Available data below:
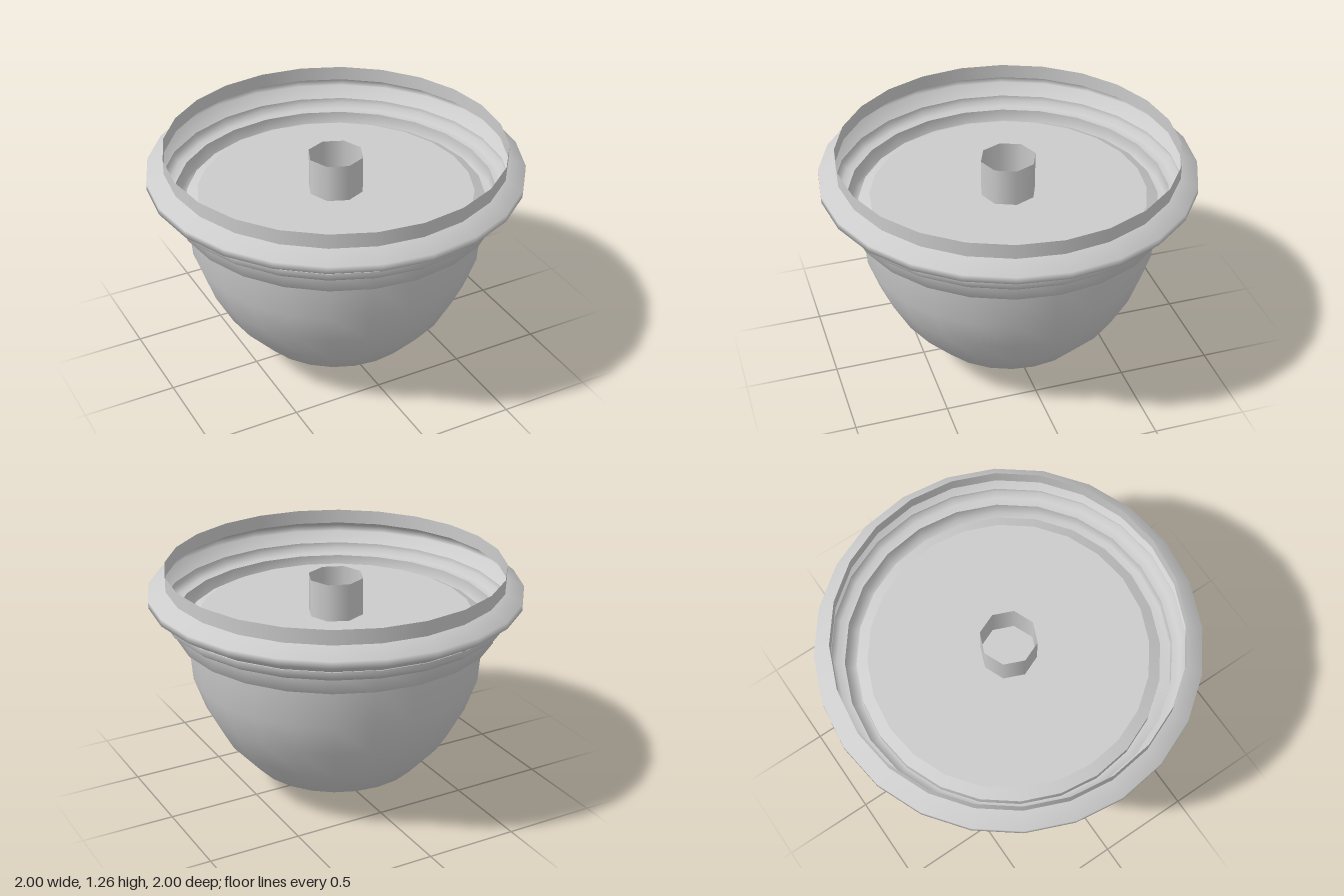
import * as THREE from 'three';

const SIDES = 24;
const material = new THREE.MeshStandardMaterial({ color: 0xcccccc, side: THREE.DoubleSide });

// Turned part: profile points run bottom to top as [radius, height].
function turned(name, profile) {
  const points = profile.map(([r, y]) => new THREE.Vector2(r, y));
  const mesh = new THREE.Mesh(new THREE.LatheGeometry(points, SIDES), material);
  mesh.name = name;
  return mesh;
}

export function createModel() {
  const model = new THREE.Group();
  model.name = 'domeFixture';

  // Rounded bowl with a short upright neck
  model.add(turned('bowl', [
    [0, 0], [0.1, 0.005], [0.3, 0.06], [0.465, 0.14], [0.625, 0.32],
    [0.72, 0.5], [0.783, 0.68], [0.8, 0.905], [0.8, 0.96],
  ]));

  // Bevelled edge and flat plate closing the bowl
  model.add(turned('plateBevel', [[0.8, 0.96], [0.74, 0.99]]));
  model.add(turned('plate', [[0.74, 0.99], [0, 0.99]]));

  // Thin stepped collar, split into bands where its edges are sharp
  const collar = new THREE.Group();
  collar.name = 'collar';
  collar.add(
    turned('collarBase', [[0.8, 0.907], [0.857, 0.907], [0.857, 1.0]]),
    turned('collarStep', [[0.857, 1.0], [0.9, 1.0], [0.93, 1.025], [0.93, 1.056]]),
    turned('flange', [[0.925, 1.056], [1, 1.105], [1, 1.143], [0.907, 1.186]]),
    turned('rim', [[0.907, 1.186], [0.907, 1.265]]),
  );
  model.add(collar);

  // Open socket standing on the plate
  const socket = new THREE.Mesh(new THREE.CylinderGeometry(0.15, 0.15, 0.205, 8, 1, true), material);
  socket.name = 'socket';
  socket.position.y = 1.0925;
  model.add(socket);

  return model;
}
End of Available data.
Available data below:
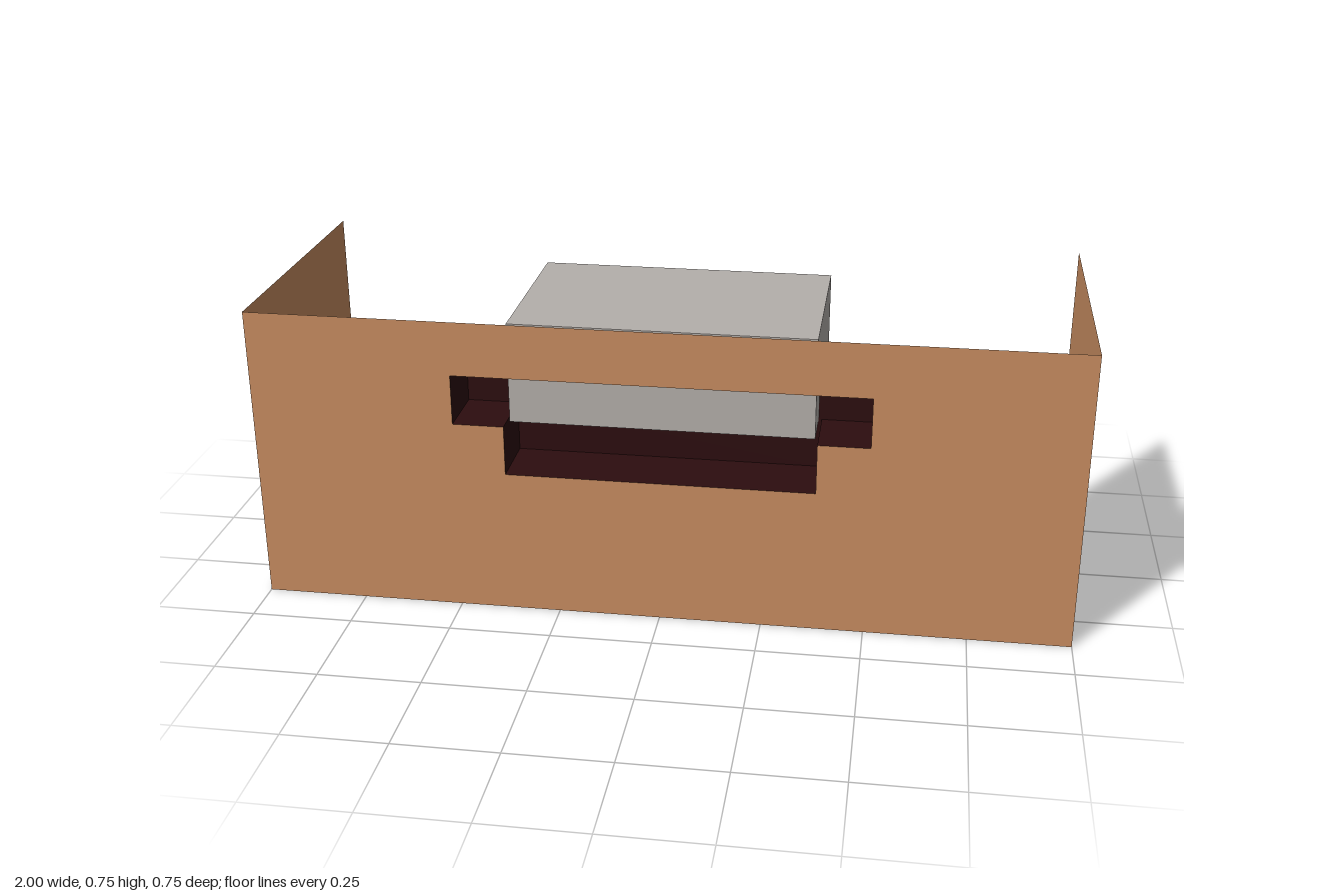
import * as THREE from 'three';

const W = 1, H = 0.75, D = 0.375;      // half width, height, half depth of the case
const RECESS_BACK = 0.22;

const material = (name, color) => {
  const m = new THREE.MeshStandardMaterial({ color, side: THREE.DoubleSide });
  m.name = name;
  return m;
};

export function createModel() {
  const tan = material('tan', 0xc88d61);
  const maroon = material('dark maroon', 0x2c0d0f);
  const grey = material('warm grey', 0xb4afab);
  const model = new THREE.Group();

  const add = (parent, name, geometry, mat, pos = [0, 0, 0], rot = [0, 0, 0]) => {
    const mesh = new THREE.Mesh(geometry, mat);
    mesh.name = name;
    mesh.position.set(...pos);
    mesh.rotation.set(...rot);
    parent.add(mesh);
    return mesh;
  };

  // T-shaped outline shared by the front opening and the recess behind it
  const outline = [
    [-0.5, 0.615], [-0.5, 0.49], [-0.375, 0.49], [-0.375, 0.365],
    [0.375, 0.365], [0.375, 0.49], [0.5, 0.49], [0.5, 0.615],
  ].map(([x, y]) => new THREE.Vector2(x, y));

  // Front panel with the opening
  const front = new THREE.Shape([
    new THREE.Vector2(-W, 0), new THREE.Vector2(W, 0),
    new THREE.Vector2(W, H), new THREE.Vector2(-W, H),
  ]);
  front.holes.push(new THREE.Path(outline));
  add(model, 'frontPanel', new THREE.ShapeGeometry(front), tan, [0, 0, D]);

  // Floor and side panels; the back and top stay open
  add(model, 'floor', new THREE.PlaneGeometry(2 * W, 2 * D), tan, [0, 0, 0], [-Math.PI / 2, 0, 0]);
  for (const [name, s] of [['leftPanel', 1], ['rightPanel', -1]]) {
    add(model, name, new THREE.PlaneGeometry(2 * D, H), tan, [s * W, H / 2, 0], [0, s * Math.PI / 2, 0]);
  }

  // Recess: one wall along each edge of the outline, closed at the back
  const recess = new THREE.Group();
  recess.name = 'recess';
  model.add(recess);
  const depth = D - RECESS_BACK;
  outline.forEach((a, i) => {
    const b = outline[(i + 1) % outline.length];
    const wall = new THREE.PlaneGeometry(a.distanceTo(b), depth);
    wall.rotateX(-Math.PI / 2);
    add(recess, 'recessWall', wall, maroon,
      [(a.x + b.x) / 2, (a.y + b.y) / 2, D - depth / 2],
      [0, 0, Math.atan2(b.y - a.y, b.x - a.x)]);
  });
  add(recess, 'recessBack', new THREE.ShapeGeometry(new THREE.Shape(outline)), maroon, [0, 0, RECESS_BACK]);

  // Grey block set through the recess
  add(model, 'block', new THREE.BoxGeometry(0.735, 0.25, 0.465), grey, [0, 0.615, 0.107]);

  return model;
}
End of Available data.
Available data below:
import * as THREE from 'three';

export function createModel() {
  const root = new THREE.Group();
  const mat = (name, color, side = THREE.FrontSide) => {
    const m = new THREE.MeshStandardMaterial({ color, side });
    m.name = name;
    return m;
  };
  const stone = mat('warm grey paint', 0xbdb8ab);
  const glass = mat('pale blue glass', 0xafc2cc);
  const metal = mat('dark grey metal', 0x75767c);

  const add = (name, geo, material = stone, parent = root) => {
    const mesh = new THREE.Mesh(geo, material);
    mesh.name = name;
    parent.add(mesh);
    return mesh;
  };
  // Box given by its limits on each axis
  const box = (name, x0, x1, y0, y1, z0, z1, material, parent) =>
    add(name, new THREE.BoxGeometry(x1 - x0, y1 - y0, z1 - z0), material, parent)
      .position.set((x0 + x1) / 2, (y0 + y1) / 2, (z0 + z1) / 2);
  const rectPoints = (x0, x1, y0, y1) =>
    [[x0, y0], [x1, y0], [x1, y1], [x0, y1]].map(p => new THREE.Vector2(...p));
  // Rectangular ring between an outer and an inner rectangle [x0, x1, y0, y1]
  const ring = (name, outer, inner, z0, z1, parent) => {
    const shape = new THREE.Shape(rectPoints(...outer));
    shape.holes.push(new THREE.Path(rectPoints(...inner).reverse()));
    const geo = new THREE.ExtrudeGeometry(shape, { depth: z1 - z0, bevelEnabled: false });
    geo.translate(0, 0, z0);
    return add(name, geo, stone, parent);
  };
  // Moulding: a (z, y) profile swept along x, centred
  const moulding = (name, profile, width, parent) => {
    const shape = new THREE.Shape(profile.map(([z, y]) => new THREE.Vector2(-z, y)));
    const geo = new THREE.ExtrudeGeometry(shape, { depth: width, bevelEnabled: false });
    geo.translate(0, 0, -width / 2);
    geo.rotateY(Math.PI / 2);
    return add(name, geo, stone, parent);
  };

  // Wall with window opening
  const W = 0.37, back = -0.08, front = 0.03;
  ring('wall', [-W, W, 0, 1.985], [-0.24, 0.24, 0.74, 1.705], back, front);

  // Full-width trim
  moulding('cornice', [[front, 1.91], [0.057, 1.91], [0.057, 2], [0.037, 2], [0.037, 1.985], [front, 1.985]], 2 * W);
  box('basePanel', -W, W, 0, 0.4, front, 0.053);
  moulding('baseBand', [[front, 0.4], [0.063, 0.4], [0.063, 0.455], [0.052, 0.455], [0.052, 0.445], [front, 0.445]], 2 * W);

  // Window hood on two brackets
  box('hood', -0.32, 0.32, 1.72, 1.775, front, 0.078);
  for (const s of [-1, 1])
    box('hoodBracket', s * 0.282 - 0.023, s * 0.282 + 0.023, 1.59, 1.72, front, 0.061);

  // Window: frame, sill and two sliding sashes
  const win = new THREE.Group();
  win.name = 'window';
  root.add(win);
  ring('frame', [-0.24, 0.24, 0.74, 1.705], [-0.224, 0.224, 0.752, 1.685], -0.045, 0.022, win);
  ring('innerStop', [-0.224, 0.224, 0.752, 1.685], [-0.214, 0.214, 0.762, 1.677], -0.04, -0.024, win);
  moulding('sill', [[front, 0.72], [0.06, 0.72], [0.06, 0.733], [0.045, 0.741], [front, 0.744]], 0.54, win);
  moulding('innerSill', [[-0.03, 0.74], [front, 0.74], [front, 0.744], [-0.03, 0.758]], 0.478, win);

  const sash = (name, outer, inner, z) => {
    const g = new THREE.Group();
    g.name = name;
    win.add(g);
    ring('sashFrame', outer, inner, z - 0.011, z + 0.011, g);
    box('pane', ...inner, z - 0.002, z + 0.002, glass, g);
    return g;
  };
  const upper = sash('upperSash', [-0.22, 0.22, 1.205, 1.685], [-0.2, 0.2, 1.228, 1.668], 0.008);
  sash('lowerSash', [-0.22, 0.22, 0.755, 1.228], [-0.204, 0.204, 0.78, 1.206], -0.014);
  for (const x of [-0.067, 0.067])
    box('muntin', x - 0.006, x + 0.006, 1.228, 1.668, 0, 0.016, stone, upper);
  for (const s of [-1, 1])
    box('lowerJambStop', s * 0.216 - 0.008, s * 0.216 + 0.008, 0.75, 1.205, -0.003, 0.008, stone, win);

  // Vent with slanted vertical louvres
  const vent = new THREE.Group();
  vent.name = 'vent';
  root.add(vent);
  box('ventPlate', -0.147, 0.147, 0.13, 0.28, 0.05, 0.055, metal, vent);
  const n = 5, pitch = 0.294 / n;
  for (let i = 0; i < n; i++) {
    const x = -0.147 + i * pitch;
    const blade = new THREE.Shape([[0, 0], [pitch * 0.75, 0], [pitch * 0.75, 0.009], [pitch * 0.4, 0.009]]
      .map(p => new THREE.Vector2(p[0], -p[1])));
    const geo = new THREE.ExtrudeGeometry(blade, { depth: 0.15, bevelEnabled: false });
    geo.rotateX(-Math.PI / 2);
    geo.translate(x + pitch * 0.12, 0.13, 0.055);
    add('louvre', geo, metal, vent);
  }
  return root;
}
End of Available data.
Task to carry out: Beginning at the line above that contains "const maroon = material('dark", return each line exactly through the line that contains "mesh.position.set(...pos);", and no others.

Response area:
  const maroon = material('dark maroon', 0x2c0d0f);
  const grey = material('warm grey', 0xb4afab);
  const model = new THREE.Group();

  const add = (parent, name, geometry, mat, pos = [0, 0, 0], rot = [0, 0, 0]) => {
    const mesh = new THREE.Mesh(geometry, mat);
    mesh.name = name;
    mesh.position.set(...pos);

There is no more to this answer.